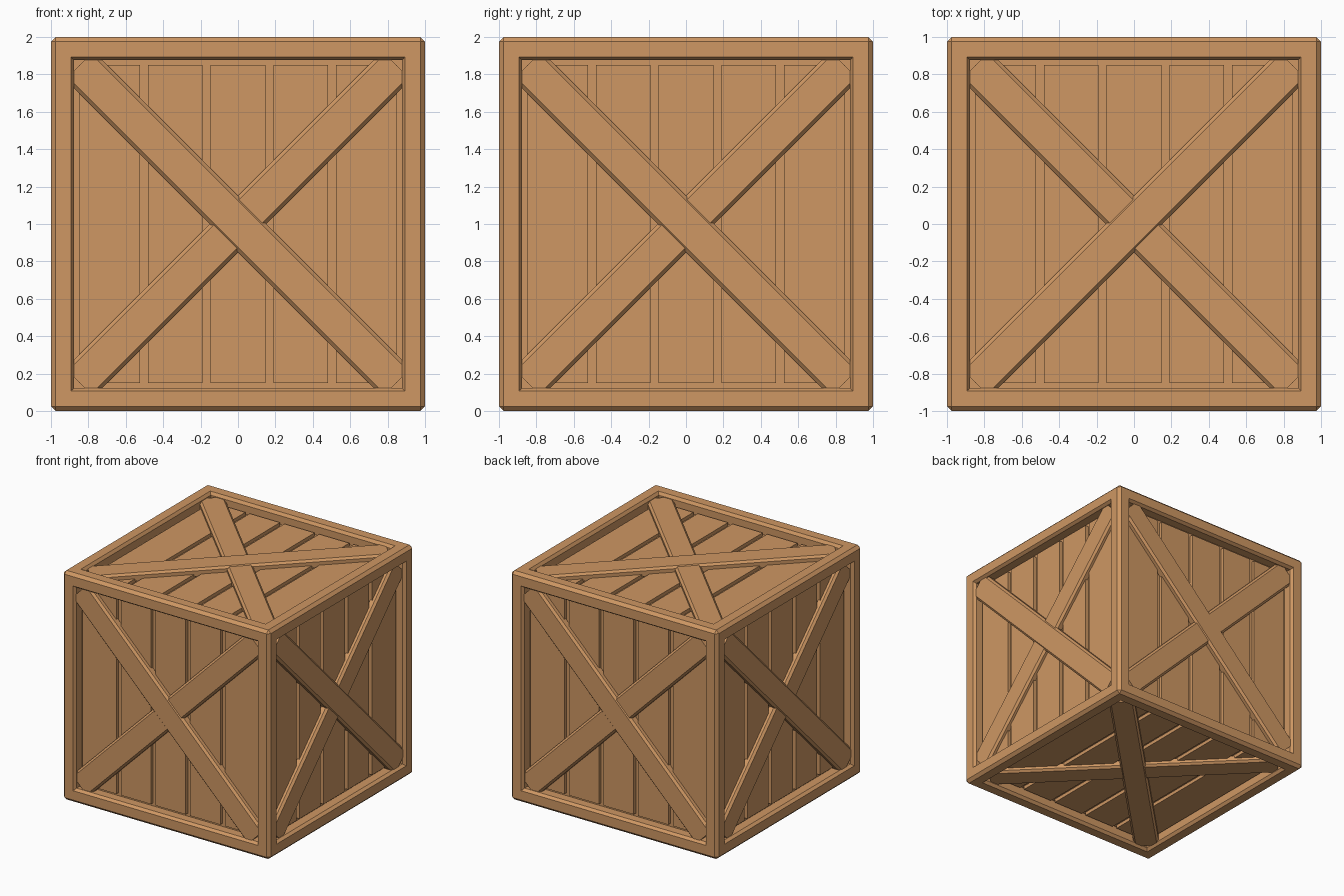
import bpy
import bmesh
from math import pi, radians
from mathutils import Matrix, Vector

cube = bpy.data.objects.get("Cube")
if cube:
    bpy.data.objects.remove(cube, do_unlink=True)

EDGE = 0.025        # chamfer on the frame
OPENING = 0.86      # half width of each frame opening
PANEL = 0.93        # plank surface, measured from the crate centre
FLOOR = 0.9         # bottom of the gaps between planks
PITCH, GAP = 0.335, 0.043

wood = bpy.data.materials.new("warm_wood")
wood.use_nodes = True
COLOUR = (0.62, 0.31, 0.125, 1)
wood.diffuse_color = COLOUR
shader = next(n for n in wood.node_tree.nodes if n.type == "BSDF_PRINCIPLED")
shader.inputs["Base Color"].default_value = COLOUR
shader.inputs["Roughness"].default_value = 0.8


def finish(name, bm, matrix):
    bmesh.ops.recalc_face_normals(bm, faces=bm.faces)
    mesh = bpy.data.meshes.new(name)
    bm.to_mesh(mesh)
    bm.free()
    mesh.materials.append(wood)
    obj = bpy.data.objects.new(name, mesh)
    obj.matrix_world = matrix
    bpy.context.collection.objects.link(obj)
    return obj


def add_box(bm, low, high):
    low, high = Vector(low), Vector(high)
    place = Matrix.Translation((low + high) / 2) @ Matrix.Diagonal((*(high - low), 1))
    bmesh.ops.create_cube(bm, size=1, matrix=place)


def build_frame():
    """Chamfered cube with a recessed, chamfered opening on each side."""
    bm = bmesh.new()
    bmesh.ops.create_cube(bm, size=2)
    bmesh.ops.bevel(bm, geom=bm.edges[:], offset=EDGE, segments=1,
                    affect="EDGES", profile=0.5)
    sides = [f for f in bm.faces if f.calc_area() > 1]
    bmesh.ops.inset_individual(bm, faces=sides, thickness=1 - EDGE - OPENING)
    bmesh.ops.inset_individual(bm, faces=sides, thickness=EDGE, depth=-EDGE)
    sunk = bmesh.ops.extrude_discrete_faces(bm, faces=sides)["faces"]
    for face in sunk:
        shift = face.normal * (FLOOR - (1 - EDGE))
        bmesh.ops.translate(bm, verts=face.verts[:], vec=shift)
    finish("crate_frame", bm, Matrix.Translation((0, 0, 1)))


def build_planks(side, matrix):
    """Five upright boards with narrow gaps between them."""
    bm = bmesh.new()
    reach = OPENING - 0.01
    for i in range(5):
        middle = (i - 2) * PITCH
        half = (PITCH - GAP) / 2
        left = -reach if i == 0 else middle - half
        right = reach if i == 4 else middle + half
        add_box(bm, (left, -reach, FLOOR - 0.02), (right, reach, PANEL))
    finish("planks_" + side, bm, matrix)


def build_brace(name, top, angle, matrix):
    """Diagonal board with chamfered long edges; its ends sit in the frame."""
    bm = bmesh.new()
    half, cut, length = 0.106, 0.018, 1.2
    profile = [(-half, PANEL - 0.02), (half, PANEL - 0.02), (half, top - cut),
               (half - cut, top), (cut - half, top), (-half, top - cut)]
    face = bm.faces.new([bm.verts.new((-length, y, z)) for y, z in profile])
    end = bmesh.ops.extrude_face_region(bm, geom=[face])["geom"]
    bmesh.ops.translate(bm, verts=[v for v in end if isinstance(v, bmesh.types.BMVert)],
                        vec=(2 * length, 0, 0))
    finish(name, bm, matrix @ Matrix.Rotation(angle, 4, "Z"))


build_frame()

# Each side is built facing up, then turned to its place on the crate
upright = Matrix.Rotation(pi / 2, 4, "X")
sides = {
    "front": upright,
    "right": Matrix.Rotation(pi / 2, 4, "Z") @ upright,
    "back": Matrix.Rotation(pi, 4, "Z") @ upright,
    "left": Matrix.Rotation(-pi / 2, 4, "Z") @ upright,
    "top": Matrix.Identity(4),
    "bottom": Matrix.Rotation(pi, 4, "X"),
}
for side, turn in sides.items():
    matrix = Matrix.Translation((0, 0, 1)) @ turn
    slant = radians(45 if side == "top" else -45)
    build_planks(side, matrix)
    build_brace("upper_brace_" + side, 0.978, slant, matrix)
    build_brace("lower_brace_" + side, 0.97, -slant, matrix)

• • • • •

- **Exercise requirements**
Take the records above from their first line through the line with "wood.diffuse_color = COLOUR" and set those lines down word for word, minus the pictures.

- **Solution to the problem**
import bpy
import bmesh
from math import pi, radians
from mathutils import Matrix, Vector

cube = bpy.data.objects.get("Cube")
if cube:
    bpy.data.objects.remove(cube, do_unlink=True)

EDGE = 0.025        # chamfer on the frame
OPENING = 0.86      # half width of each frame opening
PANEL = 0.93        # plank surface, measured from the crate centre
FLOOR = 0.9         # bottom of the gaps between planks
PITCH, GAP = 0.335, 0.043

wood = bpy.data.materials.new("warm_wood")
wood.use_nodes = True
COLOUR = (0.62, 0.31, 0.125, 1)
wood.diffuse_color = COLOUR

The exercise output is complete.